We are currently in the Islamic holy month of Ramadan 2013 in which Muslims abstain from food, drink and sexual relations between the break of dawn and sunset. This year in the UK the period of fasting is around 18 to 19 hours and Muslims in other parts of the world, such as Scandinavia, fast for even longer. Many, Muslims and non-Muslims alike, will be asking why do this? Why avoid fulfilling the desires which are a fundamental part of our make up as humans?
To answer this question, I will firstly go to the Quran, which Muslims believe is the word of God. In the second chapter, He says:
"O you who believe! Observing the fast is prescribed for you as it was prescribed for those before you that you may become God-conscious." - (Qur'an 2:183).'
This verse explains that Ramadan is a month of training and a time for increasing a Muslim's closeness to God. As well as fasting, Muslims are also strongly encouraged to pay extra attention to their actions. Using bad language and talking badly of people are not permitted at anytime especially during Ramadan. More time is spent in prayer, most notably in the Teraweeh prayers after the normal night (Isha) prayer; reading and reciting the Quran and giving generously towards charity.

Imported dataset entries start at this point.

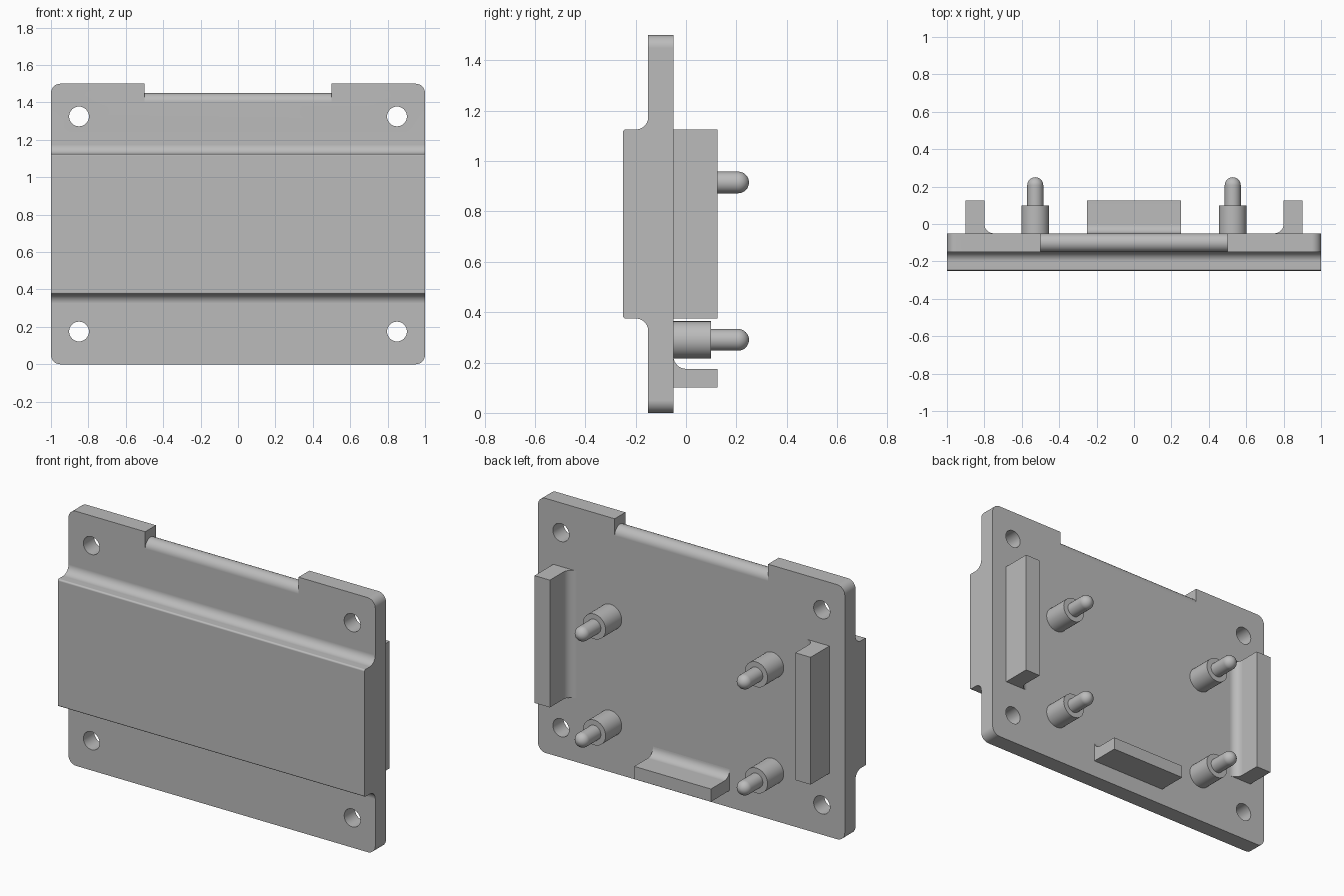
import bpy, bmesh
from math import sin, cos, pi, radians
from mathutils import Vector

if "Cube" in bpy.data.objects:
    bpy.data.objects.remove(bpy.data.objects["Cube"])

grey = bpy.data.materials.new("plain grey")
grey.use_nodes = True
grey.diffuse_color = (0.5, 0.5, 0.5, 1)
grey.node_tree.nodes["Principled BSDF"].inputs["Base Color"].default_value = (0.5, 0.5, 0.5, 1)


def arc(u, v, r, start, end, n=10):
    """Points on an arc, angles in degrees."""
    angles = [radians(start + (end - start) * i / n) for i in range(n + 1)]
    return [(u + r * cos(a), v + r * sin(a)) for a in angles]


def to_object(name, bm):
    bmesh.ops.recalc_face_normals(bm, faces=bm.faces)
    mesh = bpy.data.meshes.new(name)
    bm.to_mesh(mesh)
    bm.free()
    mesh.materials.append(grey)
    ob = bpy.data.objects.new(name, mesh)
    bpy.context.collection.objects.link(ob)
    return ob


def prism(profile, place, sweep):
    """Extrude a closed 2D profile; place maps (u, v) to 3D."""
    bm = bmesh.new()
    face = bm.faces.new([bm.verts.new(place(u, v)) for u, v in profile])
    new = bmesh.ops.extrude_face_region(bm, geom=[face])["geom"]
    verts = [g for g in new if isinstance(g, bmesh.types.BMVert)]
    bmesh.ops.translate(bm, verts=verts, vec=Vector(sweep))
    return bm


def activate(ob):
    bpy.ops.object.select_all(action='DESELECT')
    ob.select_set(True)
    bpy.context.view_layer.objects.active = ob


def finish(ob):
    activate(ob)
    bpy.ops.object.shade_smooth_by_angle(angle=radians(30))
    mod = ob.modifiers.new("flat faces", 'WEIGHTED_NORMAL')
    mod.keep_sharp = True


def cut(ob, cutter):
    mod = ob.modifiers.new("cut", 'BOOLEAN')
    mod.operation = 'DIFFERENCE'
    mod.solver = 'EXACT'
    mod.object = cutter
    activate(ob)
    bpy.ops.object.modifier_apply(modifier=mod.name)
    bpy.data.objects.remove(cutter)


BACK, FRONT, RAISED = -0.05, -0.15, -0.25

# Plate with raised front band: side profile swept across the width
side = [(BACK, 0), (BACK, 1.5), (FRONT, 1.5)]
side += arc(-0.2, 1.175, 0.05, 0, -90)
side += arc(RAISED + 0.01, 1.115, 0.01, 90, 180, 4)
side += arc(RAISED + 0.01, 0.385, 0.01, 180, 270, 4)
side += arc(-0.2, 0.325, 0.05, 90, 0)
side += [(FRONT, 0)]
bm = prism(side, lambda u, v: (-1, u, v), (2, 0, 0))

# Rounded outer corners of the plate
corners = [e for e in bm.edges
           if all(abs(v.co.z - 0.75) > 0.74 for v in e.verts)
           and abs(e.verts[0].co.y - e.verts[1].co.y) > 0.05]
bmesh.ops.bevel(bm, geom=corners, offset=0.05, segments=8, profile=0.5, affect='EDGES')
plate = to_object("mounting_plate", bm)

# Screw holes
for x in (-0.85, 0.85):
    for z in (0.175, 1.325):
        circle = arc(x, z, 0.053, 0, 360, 32)[:-1]
        cut(plate, to_object("hole_cutter", prism(
            circle, lambda u, v: (u, -0.3, v), (0, 0.4, 0))))

# Notch in the top edge, leaving a rounded rail
notch = [(-0.2, 1.4)] + arc(-0.1, 1.4, 0.05, 180, 0, 16) + [(0, 1.4), (0, 1.6), (-0.2, 1.6)]
cut(plate, to_object("notch_cutter", prism(
    notch, lambda u, v: (-0.5, u, v), (1, 0, 0))))
finish(plate)


def rib_profile(thick):
    """Rib standing on the back, with a fillet on its inner side."""
    return ([(0, BACK), (0, 0.125), (thick, 0.125)]
            + arc(thick + 0.05, 0, 0.05, 180, 270))


# Side ribs, fillet toward the centre
for name, s in (("left_rib", 1), ("right_rib", -1)):
    finish(to_object(name, prism(
        rib_profile(0.1), lambda u, v: (s * (0.9 - u), v, 0.375), (0, 0, 0.75))))

# Bottom lip, fillet on its upper side
finish(to_object("bottom_lip", prism(
    rib_profile(0.075), lambda u, v: (-0.25, v, 0.1 + u), (0.5, 0, 0))))


def post(name, x, z):
    """Stepped post with a domed pin, turned around the y axis."""
    outline = [(0, BACK), (0.074, BACK), (0.074, 0.1), (0.043, 0.1)]
    outline += arc(0, 0.207, 0.043, 0, 90, 8)
    bm = bmesh.new()
    verts = [bm.verts.new((x + r, y, z)) for r, y in outline]
    edges = [bm.edges.new(pair) for pair in zip(verts, verts[1:])]
    bmesh.ops.spin(bm, geom=verts + edges, cent=(x, 0, z), axis=(0, 1, 0),
                   angle=2 * pi, steps=32)
    bmesh.ops.remove_doubles(bm, verts=bm.verts, dist=0.0001)
    finish(to_object(name, bm))


# Four back posts
for side_name, x in (("left", 0.528), ("right", -0.528)):
    for level, z in (("lower", 0.29), ("upper", 0.915)):
        post(f"{side_name}_{level}_post", x, z)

Throughout their lives, Muslims believe that everything they do, good and bad, is recorded and presented back to them as part of their individual accountability in the Hereafter. Ramadan is a time when the reward for each good deed is multiplied, encouraging Muslims to be on their best behaviour; striving to do good and better their character during the month.
At this point you may be thinking what has fasting got to do with becoming a pious person? I read a great article which explored the benefits of fasting. It discussed that urges for food, drink and sexual relations are some of the most pleasurable desires to fulfil yet at the same time can also cause great harm, in this life and in the Hereafter. Many of us will have heard about the increasing numbers of people who are obese in the UK and the detrimental impact this has on health. Serious illness and even deaths result from people eating too much. Promiscuity also brings its health risks along with the damage to relationships, families and ultimately wider society.

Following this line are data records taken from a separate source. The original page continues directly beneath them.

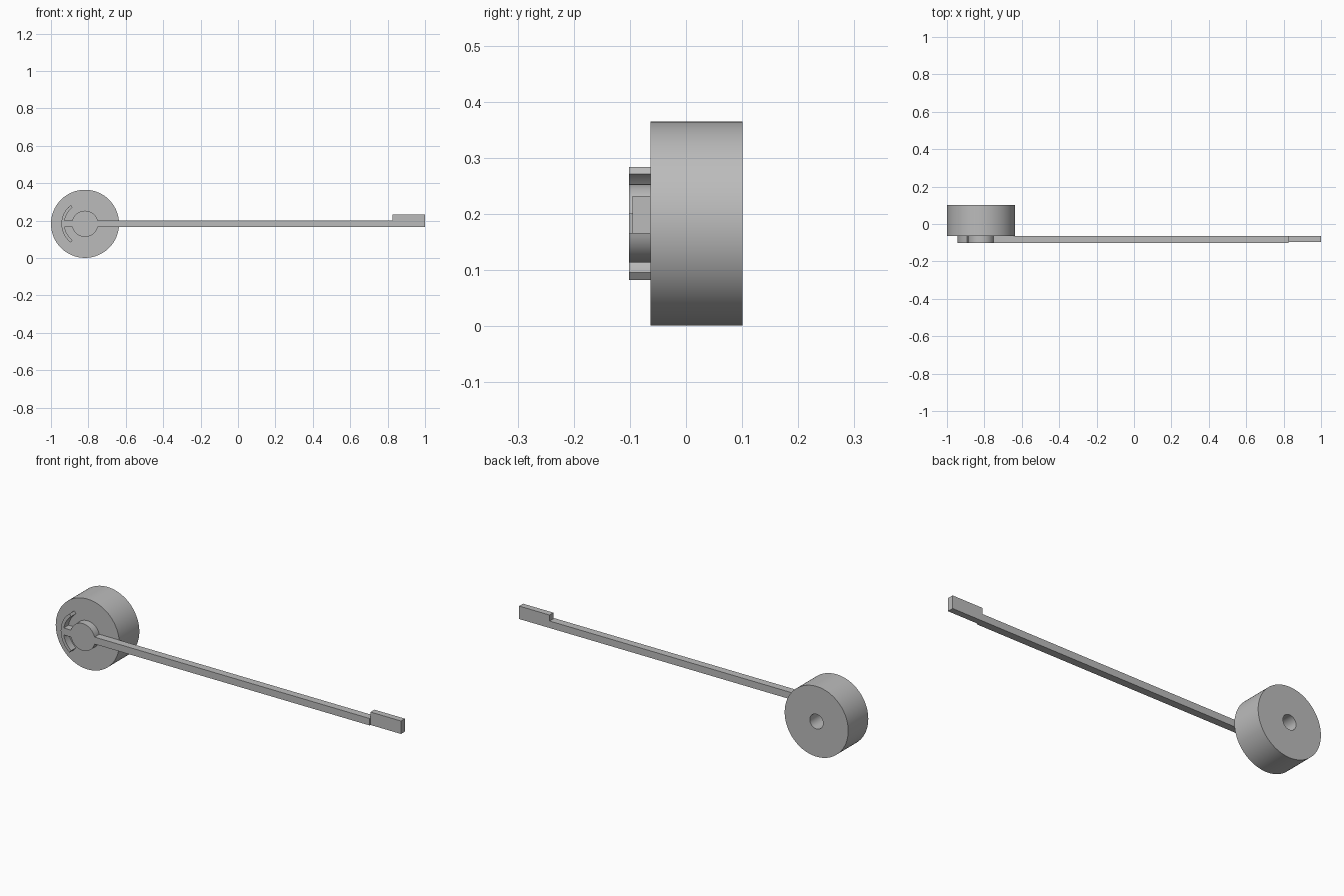
import bpy, bmesh
from math import sin, cos, asin, pi, radians

cube = bpy.data.objects.get("Cube")
if cube:
    bpy.data.objects.remove(cube, do_unlink=True)

grey = bpy.data.materials.new("plain grey")
grey.use_nodes = True
grey.diffuse_color = (0.5, 0.5, 0.5, 1)
grey.node_tree.nodes["Principled BSDF"].inputs["Base Color"].default_value = (0.5, 0.5, 0.5, 1)

CX, CZ = -0.818, 0.183      # hub axis
BACK, FRONT = -0.063, -0.102


def arc(r, a0, a1, n):
    """Points on a circle about the hub axis."""
    return [(CX + r * cos(a0 + (a1 - a0) * i / n),
             CZ + r * sin(a0 + (a1 - a0) * i / n)) for i in range(n + 1)]


def finish(name, bm):
    bmesh.ops.recalc_face_normals(bm, faces=bm.faces)
    mesh = bpy.data.meshes.new(name)
    bm.to_mesh(mesh)
    bm.free()
    mesh.materials.append(grey)
    obj = bpy.data.objects.new(name, mesh)
    bpy.context.collection.objects.link(obj)
    bpy.ops.object.select_all(action='DESELECT')
    obj.select_set(True)
    bpy.context.view_layer.objects.active = obj
    bpy.ops.object.shade_smooth_by_angle(angle=radians(30))
    return obj


def plate(name, outline, y0, y1):
    """Extrude an x-z outline from y0 to y1."""
    bm = bmesh.new()
    face = bm.faces.new([bm.verts.new((x, y0, z)) for x, z in outline])
    out = bmesh.ops.extrude_face_region(bm, geom=[face])["geom"]
    verts = [v for v in out if isinstance(v, bmesh.types.BMVert)]
    bmesh.ops.translate(bm, vec=(0, y1 - y0, 0), verts=verts)
    return finish(name, bm)


def tube(name, r_out, r_in, y0, y1, n=96):
    """Ring-shaped drum around the hub axis."""
    bm = bmesh.new()
    loops = []
    for r, y in ((r_out, y0), (r_out, y1), (r_in, y1), (r_in, y0)):
        loops.append([bm.verts.new((x, y, z)) for x, z in arc(r, 0, 2 * pi, n)[:-1]])
    for a, b in zip(loops, loops[1:] + loops[:1]):
        for i in range(n):
            j = (i + 1) % n
            bm.faces.new((a[i], a[j], b[j], b[i]))
    return finish(name, bm)


# Drum with a shaft hole open at the back
tube("drum", 0.182, 0.038, BACK, 0.101)

# Pointer: arm, round hub, short tail and crescent in one outline
HALF, HUB, INNER, OUTER = 0.018, 0.07, 0.11, 0.126
ARM_END = 0.826
hub_a, tail_a, tip_a = asin(HALF / HUB), asin(HALF / INNER), radians(127)
upper = [(ARM_END, CZ + HALF)]
upper += arc(HUB, hub_a, pi - hub_a, 32)
upper += arc(INNER, pi - tail_a, tip_a, 14)
upper += arc(OUTER, tip_a, pi, 18)
lower = [(x, 2 * CZ - z) for x, z in reversed(upper[:-1])]
plate("pointer", upper + lower, BACK, FRONT)

# Raised flag at the far end of the arm
low, high = CZ - HALF, 0.232
plate("pointer_tip", [(ARM_END, low), (1, low), (1, high), (ARM_END, high)], BACK, -0.095)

The goal is not to ignore these desires completely as Islam does allow us to fulfil them. However it is important to regulate them and ensure they are fulfilled appropriately and in a way that benefits us as individuals and as a society. Fasting helps us learn to control these desires and pay closer attention to our purpose and submit only to God.
As we come towards the end of this month it is important for Muslims to remain focused on the purpose of Ramadan. It is a time of training any progress made in self-development should be carried forward. Fasting doesn’t have to end when Ramadan is over; it can continue throughout the year, something which is encouraged twice a week on Mondays and Thursdays, as practiced by the Prophet Muhammad (peace be upon him). We should continue to recite and study the Quran and not allow it to gather dust and continue to observe our behaviour throughout the year.
I hope that your Ramadan has been beneficial so far and that we can all make the most of the final days, God willing.